# Task objective
Print every line from the start of the data, and when you reach the line with "in profile], RED)", include it and stop. Pictures are not part of the copy.

Stored data entries:
━━━━━━━━━━━━━━━━━━━━

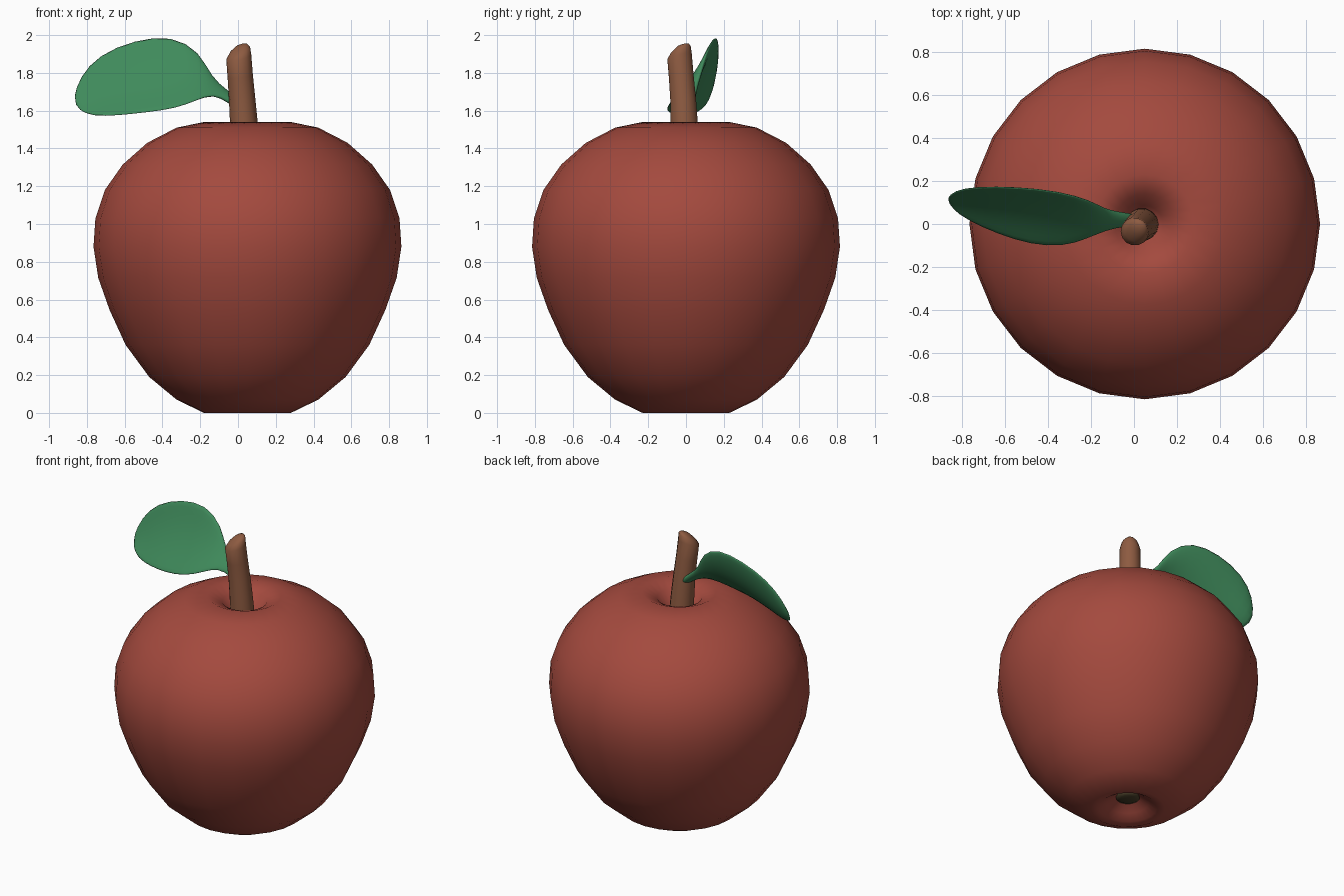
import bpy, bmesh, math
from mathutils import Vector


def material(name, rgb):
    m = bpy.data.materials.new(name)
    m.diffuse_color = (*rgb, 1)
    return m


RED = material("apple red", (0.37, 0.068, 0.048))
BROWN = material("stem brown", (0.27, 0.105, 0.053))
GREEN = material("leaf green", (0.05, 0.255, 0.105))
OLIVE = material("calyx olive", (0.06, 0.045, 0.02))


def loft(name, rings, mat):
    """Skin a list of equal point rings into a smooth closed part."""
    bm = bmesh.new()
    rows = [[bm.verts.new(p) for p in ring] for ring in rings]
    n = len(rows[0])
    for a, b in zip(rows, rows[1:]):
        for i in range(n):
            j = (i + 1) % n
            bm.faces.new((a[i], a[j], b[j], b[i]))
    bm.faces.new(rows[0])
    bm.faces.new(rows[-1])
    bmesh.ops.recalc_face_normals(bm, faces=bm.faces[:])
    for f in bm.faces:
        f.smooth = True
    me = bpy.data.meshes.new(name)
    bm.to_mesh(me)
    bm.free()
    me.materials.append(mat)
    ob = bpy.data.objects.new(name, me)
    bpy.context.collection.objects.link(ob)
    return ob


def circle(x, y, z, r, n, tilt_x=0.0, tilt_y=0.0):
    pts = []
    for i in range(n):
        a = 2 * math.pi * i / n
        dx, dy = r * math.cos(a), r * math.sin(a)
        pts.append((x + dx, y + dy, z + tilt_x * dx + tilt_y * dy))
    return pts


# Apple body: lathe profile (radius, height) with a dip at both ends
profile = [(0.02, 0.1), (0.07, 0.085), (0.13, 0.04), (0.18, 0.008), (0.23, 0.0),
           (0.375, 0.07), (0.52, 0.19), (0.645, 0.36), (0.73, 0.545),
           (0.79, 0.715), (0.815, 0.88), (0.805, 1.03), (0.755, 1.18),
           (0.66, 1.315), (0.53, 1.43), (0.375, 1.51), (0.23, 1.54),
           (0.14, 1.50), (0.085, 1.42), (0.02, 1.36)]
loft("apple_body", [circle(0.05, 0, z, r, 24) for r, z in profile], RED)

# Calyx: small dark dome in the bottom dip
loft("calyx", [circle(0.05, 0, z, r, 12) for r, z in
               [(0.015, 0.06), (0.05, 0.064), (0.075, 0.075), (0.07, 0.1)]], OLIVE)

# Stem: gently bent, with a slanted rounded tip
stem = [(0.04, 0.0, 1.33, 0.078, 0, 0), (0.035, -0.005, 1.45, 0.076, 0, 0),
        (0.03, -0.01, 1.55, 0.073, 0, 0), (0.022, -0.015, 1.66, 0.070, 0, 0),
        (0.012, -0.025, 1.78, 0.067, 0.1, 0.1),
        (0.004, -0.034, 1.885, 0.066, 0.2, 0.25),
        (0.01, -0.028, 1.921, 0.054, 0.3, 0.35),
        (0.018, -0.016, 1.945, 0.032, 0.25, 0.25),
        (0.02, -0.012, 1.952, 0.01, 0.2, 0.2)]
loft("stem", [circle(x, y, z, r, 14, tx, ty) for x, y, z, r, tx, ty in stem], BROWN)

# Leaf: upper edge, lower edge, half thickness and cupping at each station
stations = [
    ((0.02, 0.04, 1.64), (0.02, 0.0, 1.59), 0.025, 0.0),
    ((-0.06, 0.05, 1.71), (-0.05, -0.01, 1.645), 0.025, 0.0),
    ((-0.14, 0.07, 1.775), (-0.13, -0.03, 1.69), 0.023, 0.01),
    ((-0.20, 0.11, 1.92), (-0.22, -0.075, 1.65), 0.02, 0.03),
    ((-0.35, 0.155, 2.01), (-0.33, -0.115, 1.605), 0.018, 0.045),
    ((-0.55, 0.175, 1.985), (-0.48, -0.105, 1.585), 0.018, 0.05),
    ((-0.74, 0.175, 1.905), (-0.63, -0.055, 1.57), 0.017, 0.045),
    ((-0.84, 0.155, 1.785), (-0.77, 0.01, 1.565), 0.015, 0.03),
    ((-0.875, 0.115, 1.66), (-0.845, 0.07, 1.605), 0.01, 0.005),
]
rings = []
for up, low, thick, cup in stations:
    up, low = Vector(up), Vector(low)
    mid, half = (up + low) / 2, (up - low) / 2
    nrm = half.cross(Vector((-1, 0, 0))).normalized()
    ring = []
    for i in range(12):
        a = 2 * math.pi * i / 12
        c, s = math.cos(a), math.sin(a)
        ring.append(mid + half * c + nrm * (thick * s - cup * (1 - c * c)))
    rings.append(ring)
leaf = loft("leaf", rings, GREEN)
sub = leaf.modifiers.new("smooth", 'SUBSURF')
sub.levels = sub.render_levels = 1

━━━━━━━━━━━━━━━━━━━━

# Solution to this task
import bpy, bmesh, math
from mathutils import Vector


def material(name, rgb):
    m = bpy.data.materials.new(name)
    m.diffuse_color = (*rgb, 1)
    return m


RED = material("apple red", (0.37, 0.068, 0.048))
BROWN = material("stem brown", (0.27, 0.105, 0.053))
GREEN = material("leaf green", (0.05, 0.255, 0.105))
OLIVE = material("calyx olive", (0.06, 0.045, 0.02))


def loft(name, rings, mat):
    """Skin a list of equal point rings into a smooth closed part."""
    bm = bmesh.new()
    rows = [[bm.verts.new(p) for p in ring] for ring in rings]
    n = len(rows[0])
    for a, b in zip(rows, rows[1:]):
        for i in range(n):
            j = (i + 1) % n
            bm.faces.new((a[i], a[j], b[j], b[i]))
    bm.faces.new(rows[0])
    bm.faces.new(rows[-1])
    bmesh.ops.recalc_face_normals(bm, faces=bm.faces[:])
    for f in bm.faces:
        f.smooth = True
    me = bpy.data.meshes.new(name)
    bm.to_mesh(me)
    bm.free()
    me.materials.append(mat)
    ob = bpy.data.objects.new(name, me)
    bpy.context.collection.objects.link(ob)
    return ob


def circle(x, y, z, r, n, tilt_x=0.0, tilt_y=0.0):
    pts = []
    for i in range(n):
        a = 2 * math.pi * i / n
        dx, dy = r * math.cos(a), r * math.sin(a)
        pts.append((x + dx, y + dy, z + tilt_x * dx + tilt_y * dy))
    return pts


# Apple body: lathe profile (radius, height) with a dip at both ends
profile = [(0.02, 0.1), (0.07, 0.085), (0.13, 0.04), (0.18, 0.008), (0.23, 0.0),
           (0.375, 0.07), (0.52, 0.19), (0.645, 0.36), (0.73, 0.545),
           (0.79, 0.715), (0.815, 0.88), (0.805, 1.03), (0.755, 1.18),
           (0.66, 1.315), (0.53, 1.43), (0.375, 1.51), (0.23, 1.54),
           (0.14, 1.50), (0.085, 1.42), (0.02, 1.36)]
loft("apple_body", [circle(0.05, 0, z, r, 24) for r, z in profile], RED)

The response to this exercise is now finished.